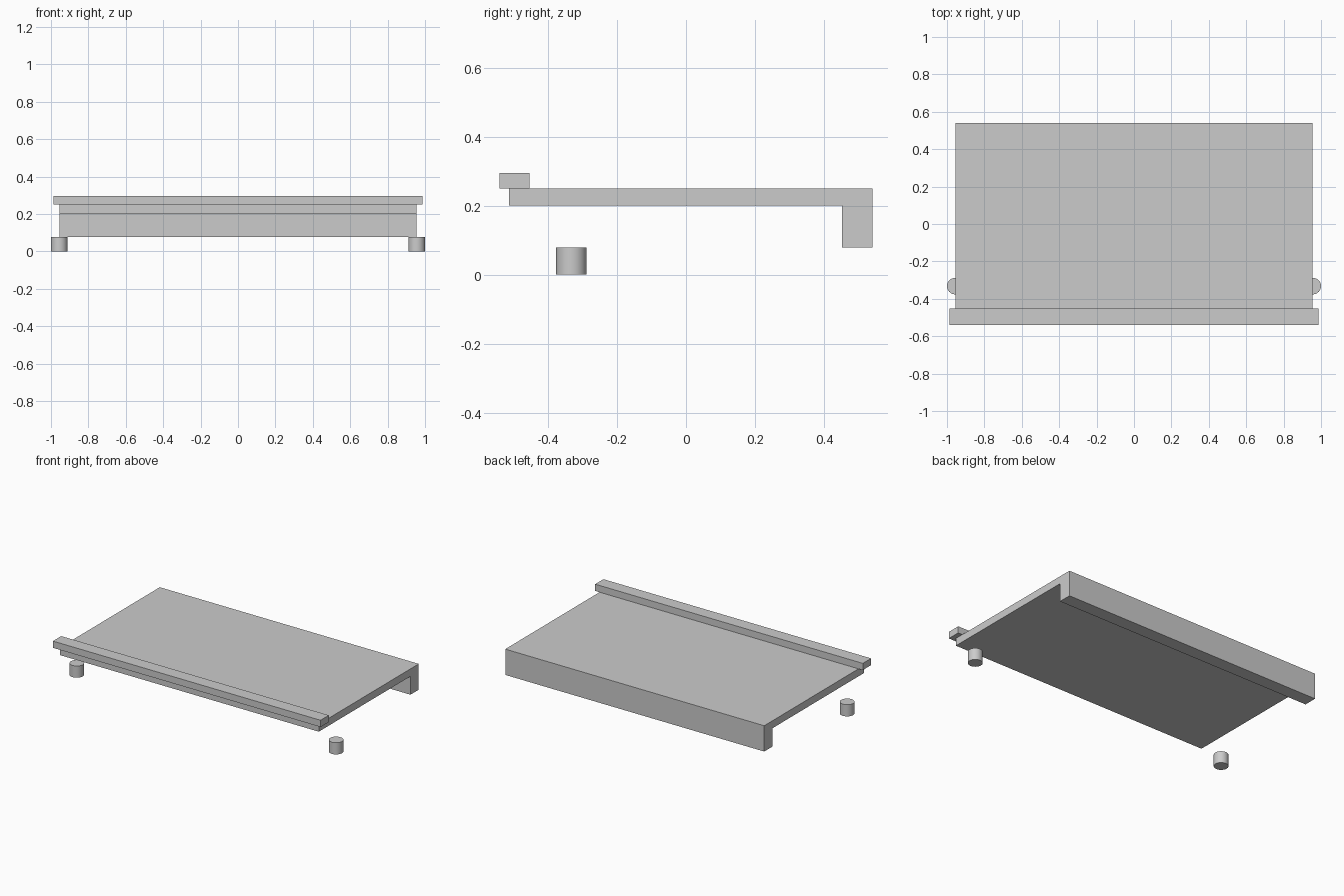
import bpy
import bmesh

old = bpy.data.objects.get("Cube")
if old:
    bpy.data.objects.remove(old, do_unlink=True)

# Single plain grey finish
GREY = (0.6, 0.6, 0.6, 1.0)
grey = bpy.data.materials.new("plain_grey")
grey.use_nodes = True
grey.diffuse_color = GREY
grey.node_tree.nodes["Principled BSDF"].inputs["Base Color"].default_value = GREY


def extrude_profile(name, profile, half_width):
    """Sweep a closed (y, z) outline across the width of the model."""
    bm = bmesh.new()
    face = bm.faces.new([bm.verts.new((-half_width, y, z)) for y, z in profile])
    swept = bmesh.ops.extrude_face_region(bm, geom=[face])
    verts = [v for v in swept["geom"] if isinstance(v, bmesh.types.BMVert)]
    bmesh.ops.translate(bm, verts=verts, vec=(2 * half_width, 0, 0))
    bmesh.ops.recalc_face_normals(bm, faces=bm.faces)
    mesh = bpy.data.meshes.new(name)
    bm.to_mesh(mesh)
    bm.free()
    mesh.materials.append(grey)
    obj = bpy.data.objects.new(name, mesh)
    bpy.context.collection.objects.link(obj)
    return obj


# Flat deck with a downturned back panel in one L-shaped piece
extrude_profile("deck", [(-0.513, 0.2), (0.452, 0.2), (0.452, 0.078),
                         (0.54, 0.078), (0.54, 0.25), (-0.513, 0.25)], 0.955)

# Raised lip overhanging the front and both ends
extrude_profile("front_lip", [(-0.54, 0.25), (-0.453, 0.25),
                              (-0.453, 0.295), (-0.54, 0.295)], 0.987)

# Round feet, one under each side edge
for side, x in (("left", 0.956), ("right", -0.956)):
    bpy.ops.mesh.primitive_cylinder_add(vertices=48, radius=0.044, depth=0.078,
                                        location=(x, -0.332, 0.039))
    foot = bpy.context.object
    foot.name = side + "_foot"
    foot.data.materials.append(grey)
    bpy.ops.object.shade_smooth_by_angle()
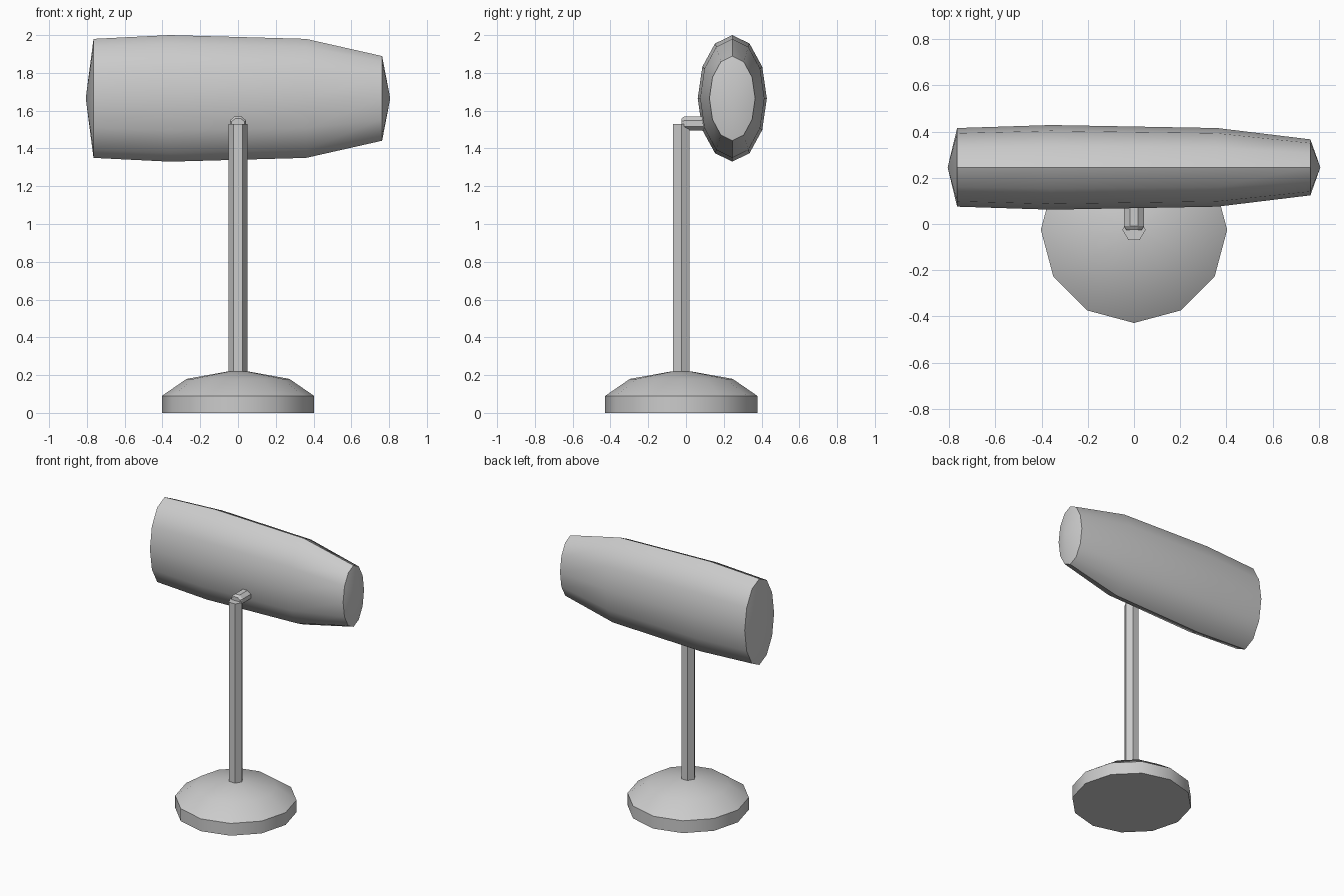
import bpy, bmesh
from math import cos, sin, tau, radians
from mathutils import Vector

if "Cube" in bpy.data.objects:
    bpy.data.objects.remove(bpy.data.objects["Cube"])


def loft(name, origin, axis, u, v, sides, stations, start=0.0, smooth=40):
    """Skin elliptical rings (t, ru, rv) along an axis; zero radius makes a point."""
    o, a, u, v = map(Vector, (origin, axis, u, v))
    bm = bmesh.new()
    rings = []
    for t, ru, rv in stations:
        c = o + a * t
        if ru == 0:
            rings.append([bm.verts.new(c)] * sides)
        else:
            rings.append([bm.verts.new(c + u * ru * cos(start + tau * i / sides)
                                       + v * rv * sin(start + tau * i / sides))
                          for i in range(sides)])
    for r0, r1 in zip(rings, rings[1:]):
        for i in range(sides):
            j = (i + 1) % sides
            bm.faces.new(list(dict.fromkeys((r0[i], r0[j], r1[j], r1[i]))))
    for r in (rings[0], rings[-1]):
        if r[0] is not r[1]:
            bm.faces.new(r)
    bmesh.ops.recalc_face_normals(bm, faces=bm.faces)
    me = bpy.data.meshes.new(name)
    bm.to_mesh(me)
    bm.free()
    ob = bpy.data.objects.new(name, me)
    bpy.context.collection.objects.link(ob)
    bpy.ops.object.select_all(action='DESELECT')
    ob.select_set(True)
    bpy.context.view_layer.objects.active = ob
    if smooth:
        bpy.ops.object.shade_smooth_by_angle(angle=radians(smooth))
    return ob


X, Y, Z = (1, 0, 0), (0, 1, 0), (0, 0, 1)
CY = -0.025  # stand centre

# Domed twelve-sided foot
loft("base", (0, CY, 0), Z, X, Y, 12,
     [(0, 0.403, 0.403), (0.09, 0.403, 0.403), (0.18, 0.272, 0.272), (0.22, 0.05, 0.05)])

# Hexagonal post
loft("post", (0, CY, 0), Z, X, Y, 6,
     [(0.20, 0.05, 0.05), (1.53, 0.05, 0.05)], smooth=0)

# Short chamfered arm from post to head
loft("arm", (0, 0, 1.532), Y, X, Z, 8,
     [(-0.025, 0.037, 0.028), (-0.008, 0.047, 0.041), (0.20, 0.047, 0.041)],
     start=tau / 16, smooth=0)

# Flattened, tapering barrel head with shallow pointed ends
loft("head", (0, 0.245, 1.665), X, Z, Y, 12,
     [(-0.806, 0, 0), (-0.765, 0.315, 0.17), (-0.36, 0.335, 0.183),
      (0.36, 0.315, 0.17), (0.763, 0.224, 0.121), (0.806, 0, 0)])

- _Work item_
Look above for the line holding "if r[0] is not", then set down exactly that line and every line after it up to and including the line holding "# Short chamfered arm from post to head", with nothing else.

- _The completed task_
        if r[0] is not r[1]:
            bm.faces.new(r)
    bmesh.ops.recalc_face_normals(bm, faces=bm.faces)
    me = bpy.data.meshes.new(name)
    bm.to_mesh(me)
    bm.free()
    ob = bpy.data.objects.new(name, me)
    bpy.context.collection.objects.link(ob)
    bpy.ops.object.select_all(action='DESELECT')
    ob.select_set(True)
    bpy.context.view_layer.objects.active = ob
    if smooth:
        bpy.ops.object.shade_smooth_by_angle(angle=radians(smooth))
    return ob


X, Y, Z = (1, 0, 0), (0, 1, 0), (0, 0, 1)
CY = -0.025  # stand centre

# Domed twelve-sided foot
loft("base", (0, CY, 0), Z, X, Y, 12,
     [(0, 0.403, 0.403), (0.09, 0.403, 0.403), (0.18, 0.272, 0.272), (0.22, 0.05, 0.05)])

# Hexagonal post
loft("post", (0, CY, 0), Z, X, Y, 6,
     [(0.20, 0.05, 0.05), (1.53, 0.05, 0.05)], smooth=0)

# Short chamfered arm from post to head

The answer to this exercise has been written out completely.